Stored data

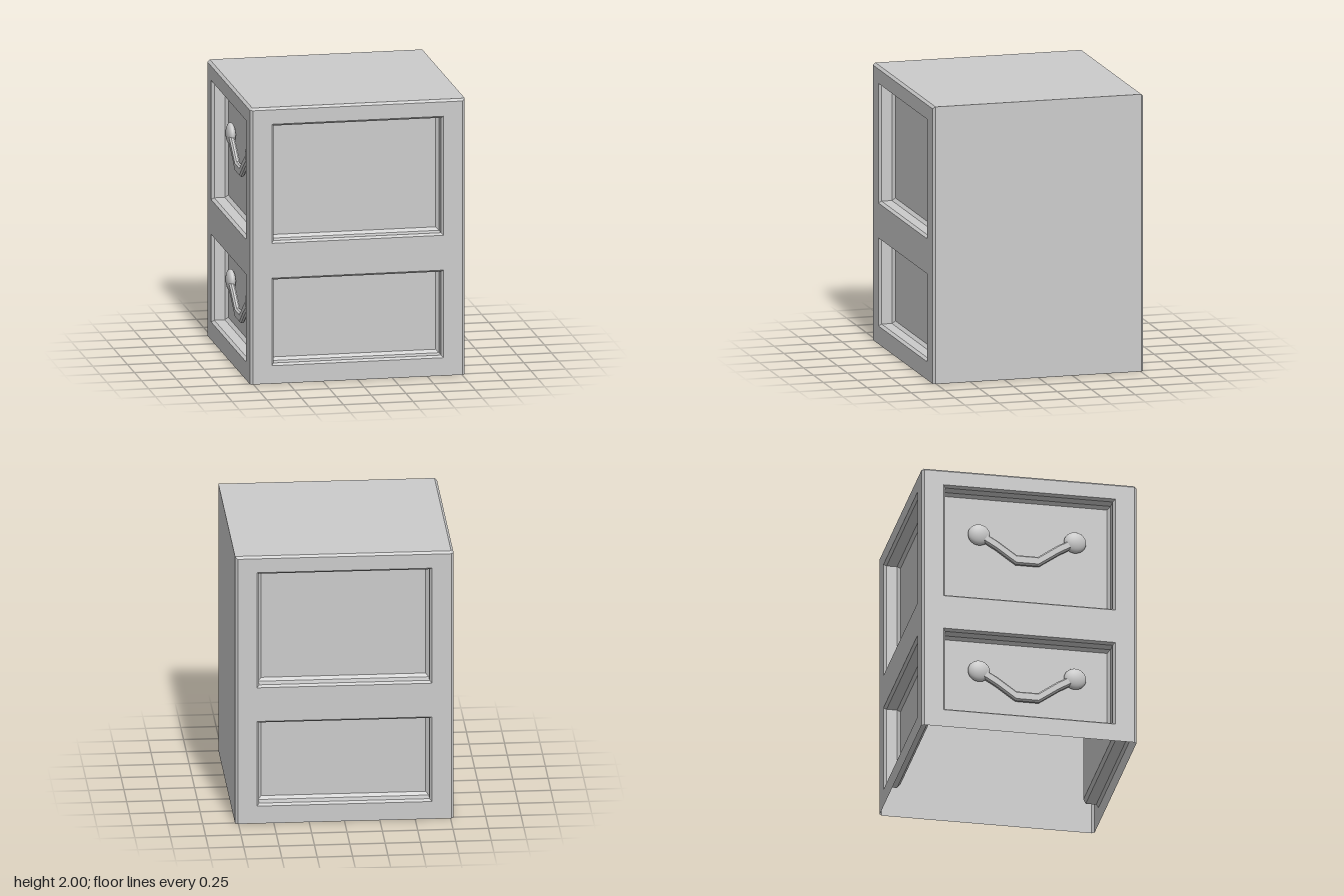
import * as THREE from 'three';

const W = 0.773;      // half width of the cabinet
const A = 0.755;      // half width of a wall inside its chamfers
const H = 2;
const HW = 1.984;     // wall height below the top chamfer
const PANELS = [[0.13, 0.765], [1.017, 1.88]]; // bottom and top of each recess
const PANEL_X = 0.618;
// moulding steps: [inset, depth]
const MOULDING = [[0, 0], [0.015, 0.02], [0.015, 0.095], [0.036, 0.116]];

const material = new THREE.MeshStandardMaterial({ color: 0xcccccc });
const sheet = new THREE.MeshStandardMaterial({ color: 0xcccccc, side: THREE.DoubleSide });

function addMesh(parent, name, geometry, mat = material) {
  const mesh = new THREE.Mesh(geometry, mat);
  mesh.name = name;
  parent.add(mesh);
  return mesh;
}

// flat-shaded geometry from convex polygons, each fanned into triangles
function polygons(list) {
  const pos = [];
  for (const p of list) {
    for (let i = 1; i < p.length - 1; i++) pos.push(...p[0], ...p[i], ...p[i + 1]);
  }
  const g = new THREE.BufferGeometry();
  g.setAttribute('position', new THREE.Float32BufferAttribute(pos, 3));
  g.computeVertexNormals();
  return g;
}

// corners of a recess loop, counter-clockwise from the front
function loop([y0, y1], [inset, depth]) {
  const x = PANEL_X - inset, b = y0 + inset, t = y1 - inset;
  return [[-x, b, -depth], [x, b, -depth], [x, t, -depth], [-x, t, -depth]];
}

// wall facing +z with two moulded recesses
function panelledWall(name) {
  const wall = new THREE.Group();
  wall.name = name;
  const shape = new THREE.Shape([[-A, 0], [A, 0], [A, HW], [-A, HW]].map(p => new THREE.Vector2(...p)));
  for (const panel of PANELS) {
    const corners = loop(panel, MOULDING[0]).map(p => new THREE.Vector2(p[0], p[1]));
    shape.holes.push(new THREE.Path(corners.reverse()));
  }
  addMesh(wall, 'wallFrame', new THREE.ShapeGeometry(shape), sheet).position.z = W;

  for (const panel of PANELS) {
    const loops = MOULDING.map(step => loop(panel, step));
    const faces = [loops[loops.length - 1]];
    for (let i = 0; i < loops.length - 1; i++) {
      for (let k = 0; k < 4; k++) {
        const n = (k + 1) % 4;
        faces.push([loops[i][k], loops[i][n], loops[i + 1][n], loops[i + 1][k]]);
      }
    }
    addMesh(wall, 'recessedPanel', polygons(faces), sheet).position.z = W;
  }
  return wall;
}

// plain side, top and all chamfers
function shellGeometry() {
  const faces = [
    [[W, 0, A], [W, 0, -A], [W, H, -A], [W, H, A]],          // plain side
    [[-A, H, A], [W, H, A], [W, H, -A], [-A, H, -A]],        // top
    [[-W, HW, -A], [-W, HW, A], [-A, H, A], [-A, H, -A]],    // side top chamfer
  ];
  for (const s of [1, -1]) {
    const mirrored = [
      [[-A, HW, W], [A, HW, W], [W, H, A], [-A, H, A]],      // top chamfer
      [[A, 0, W], [W, 0, A], [W, H, A], [A, HW, W]],         // corner chamfers
      [[-W, 0, A], [-A, 0, W], [-A, HW, W], [-W, HW, A]],
      [[-W, HW, A], [-A, HW, W], [-A, H, A]],                // corner tip
    ];
    for (const f of mirrored) {
      const face = f.map(([x, y, z]) => [x, y, z * s]);
      faces.push(s > 0 ? face : face.reverse());
    }
  }
  return polygons(faces);
}

// drop handle: two flattened knobs and a sagging bar
function handle() {
  const group = new THREE.Group();
  group.name = 'handle';
  for (const s of [-1, 1]) {
    const knob = addMesh(group, 'knob', new THREE.SphereGeometry(0.08, 24, 16));
    knob.scale.z = 0.42;
    knob.position.x = 0.345 * s;
  }
  const path = [[-0.345, 0], [-0.22, -0.075], [-0.08, -0.175], [0.08, -0.175], [0.22, -0.075], [0.345, 0]];
  const half = 0.024, bevel = 0.012;
  const lower = path.map(([x, y]) => new THREE.Vector2(x, y - half));
  const upper = path.map(([x, y]) => new THREE.Vector2(x, y + half)).reverse();
  const bar = new THREE.ExtrudeGeometry(new THREE.Shape([...lower, ...upper]), {
    depth: 0.016, bevelSize: bevel, bevelThickness: bevel, bevelSegments: 1,
  });
  bar.translate(0, 0, -0.004);
  addMesh(group, 'handleBar', bar);
  return group;
}

export function createModel() {
  const model = new THREE.Group();
  model.name = 'cabinet';
  addMesh(model, 'shell', shellGeometry(), sheet);

  const front = panelledWall('frontWall');
  const back = panelledWall('backWall');
  back.rotation.y = Math.PI;
  const drawers = panelledWall('drawerWall');
  drawers.rotation.y = -Math.PI / 2;
  model.add(front, back, drawers);

  for (const y of [0.493, 1.553]) {
    const h = handle();
    h.position.set(0, y, 0.688);
    drawers.add(h);
  }
  return model;
}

Aim of the task: Show all lines in the entries above where the string "half" appears.

Task output:
const W = 0.773;      // half width of the cabinet
const A = 0.755;      // half width of a wall inside its chamfers
  const half = 0.024, bevel = 0.012;
  const lower = path.map(([x, y]) => new THREE.Vector2(x, y - half));
  const upper = path.map(([x, y]) => new THREE.Vector2(x, y + half)).reverse();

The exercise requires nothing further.